State lawmakers nationwide launch a free-speech crackdown
Back in the 1930s, U.S. Supreme Court Justice Louis Brandeis famously referred to states as “laboratories of democracy.”
But these days, those labs are looking less Albert Einstein and more Dr. Frankenstein.
Enraged by the hundreds of thousands of women who peacefully took to the street in Washington in January, and the activists who camped out to block the construction of the Dakota Access pipeline, lawmakers in 20 states are debating or voting on more than 30 bills aimed at criminalizing or otherwise cracking down on the protest movements spawned by President Donald Trump’s administration.
But critics say that, in their haste, these lawmakers are shredding the Constitution and stomping on free speech rights as they shovel the proposals into the legislative maw.
According to The Guardian, these efforts include measures banning protesters from wearing masks; boosting the fines for protesting in large groups, and immunizing drivers who hit protesters inconveniently cluttering up the roadway as they exercise a constitutionally protected right to free speech.
The “flood of bills represents an unprecedented level of hostility toward protesters in the 21st century,” the American Civi Liberty Unions’s Lee Rowland and Vera Eidelman wrote in a Feb. 17 blog post on this alarming trend.
“Is this spate of anti-protest bills a coincidence? We think not,” Eidelmand and Rowland wrote of the timing and prevalence of proposals in states where protests have been the most frequent.
Indeed, it’s little wonder that some state lawmakers have felt emboldened to act.
With an unsettling affection for despots and tweets dismissing his critics as losers who won’t accept election results or by saying he’d like to punch a protester in the face, as he did during the campaign last year, the guy at the top has made his feelings about dissent pretty clear.
In Oklahoma, for instance, the state House and Senate passed legislation imposing stiff penalties on anyone who trespasses on such “critical infrastructure” as a power plant or oil refinery, The Guardian reported.
If Republican Gov. Mary Fallin signs it into law, violators who trespass and damage such facilities would face a minimum of $10,000 in fines and/or at least a year in jail, according to OpenStates, which tracks legislation in all 50 states.
In Tennessee, meanwhile, lawmakers are debating a bill providing civil immunity to “the driver of an automobile who injures a protester who is blocking traffic in a public right-of-way if the driver was exercising due care.”
In North Dakota, Gov. Doug Burgum signed that mask ban into law, along with a bill raising the stakes for a riot that “’involves 100 or more persons”, doubling the maximum prison sentence to 10 years,’” The Guardian reported.
And while Trump’s supporters, might be cheering these measures and sneeringly dismissing his critics, it’s worth noting that they’re absolutely agnostic when it comes to the political persuasion of the protester.
That means the American right could just as easily find themselves at the business end of laws passed by their own party if, as progressives hope, there’s a shift in the political winds in 2018.
It was only seven short years ago, after all that critics of then-President Barack Obama, some shouldering semi-automatic rifles, congregated at constitutionally protected rallies themselves.
Second Amendment supporters like to argue that states don’t need new guns laws because existing statutes, vigorously enforced, are more than equal to the task.
The same principle is applicable here.
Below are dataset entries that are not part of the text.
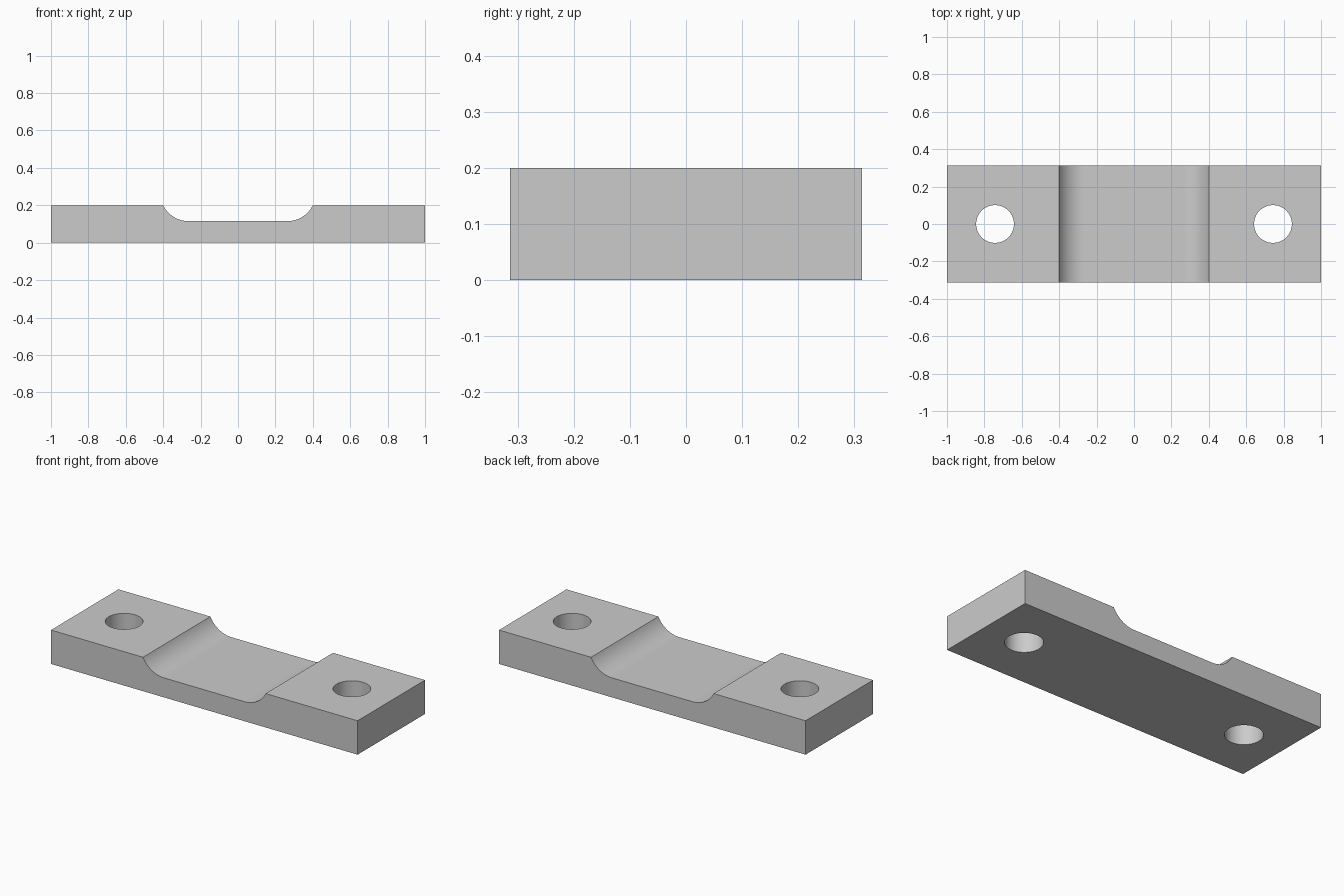
import bpy, bmesh, math

if "Cube" in bpy.data.objects:
    bpy.data.objects.remove(bpy.data.objects["Cube"], do_unlink=True)

HALF_X, HALF_Y, TOP, FLOOR = 1.0, 0.314, 0.2, 0.115
RECESS, FLAT = 0.4, 0.263
HOLE_X, HOLE_R = 0.743, 0.101

grey = bpy.data.materials.new("light grey")
grey.use_nodes = True
colour = (0.6, 0.6, 0.6, 1)
grey.diffuse_color = colour
grey.node_tree.nodes["Principled BSDF"].inputs["Base Color"].default_value = colour

# Side profile: flat bar with a shallow recess ending in rounded shoulders
run, drop = RECESS - FLAT, TOP - FLOOR
radius = (run ** 2 + drop ** 2) / (2 * drop)
sweep = math.asin(run / radius)
STEPS = 16
shoulder = [(FLAT + radius * math.sin(sweep * i / STEPS),
             FLOOR + radius * (1 - math.cos(sweep * i / STEPS)))
            for i in range(STEPS + 1)]
half = [*shoulder, (HALF_X, TOP), (HALF_X, 0)]
profile = half + [(-x, z) for x, z in reversed(half)]

# Extrude the profile across the width
bm = bmesh.new()
face = bm.faces.new([bm.verts.new((x, -HALF_Y, z)) for x, z in profile])
side = bmesh.ops.extrude_face_region(bm, geom=[face])
moved = [v for v in side["geom"] if isinstance(v, bmesh.types.BMVert)]
bmesh.ops.translate(bm, verts=moved, vec=(0, 2 * HALF_Y, 0))
bmesh.ops.recalc_face_normals(bm, faces=bm.faces)
mesh = bpy.data.meshes.new("mounting_bar")
bm.to_mesh(mesh)
bm.free()
bar = bpy.data.objects.new("mounting_bar", mesh)
bpy.context.collection.objects.link(bar)
mesh.materials.append(grey)

# Bolt hole through each end
for sign, name in ((1, "left_hole_cutter"), (-1, "right_hole_cutter")):
    bpy.ops.mesh.primitive_cylinder_add(vertices=64, radius=HOLE_R, depth=1,
                                        location=(sign * HOLE_X, 0, TOP / 2))
    cutter = bpy.context.object
    cutter.name = name
    cutter.hide_render = True
    cutter.data.materials.append(grey)
    cut = bar.modifiers.new("bolt_hole", 'BOOLEAN')
    cut.operation, cut.solver, cut.object = 'DIFFERENCE', 'EXACT', cutter
    bpy.ops.object.select_all(action='DESELECT')
    bar.select_set(True)
    bpy.context.view_layer.objects.active = bar
    bpy.ops.object.modifier_apply(modifier=cut.name)
    bpy.data.objects.remove(cutter, do_unlink=True)

# Smooth the shoulders and hole walls, keep the plane faces flat
bpy.ops.object.shade_smooth_by_angle(angle=math.radians(30))
for poly in bar.data.polygons:
    if max(abs(c) for c in poly.normal) > 0.9999 and poly.area > 0.02:
        poly.use_smooth = False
Existing law should be more than enough to ensure that both the public and property are protected when large-scale rallies, such as the Women’s March - or the March for Life - take place.
And instead of celebrating the kind of vibrant civic engagement that we tell our children is vital to the health of the republic, these measures are intended to quash dissent and chill free speech.
And in our laboratories of democracy - that’s not a monster we want to bring to life.
© Copyright 2017 John L. Micek, distributed by Cagle Cartoons newspaper syndicate.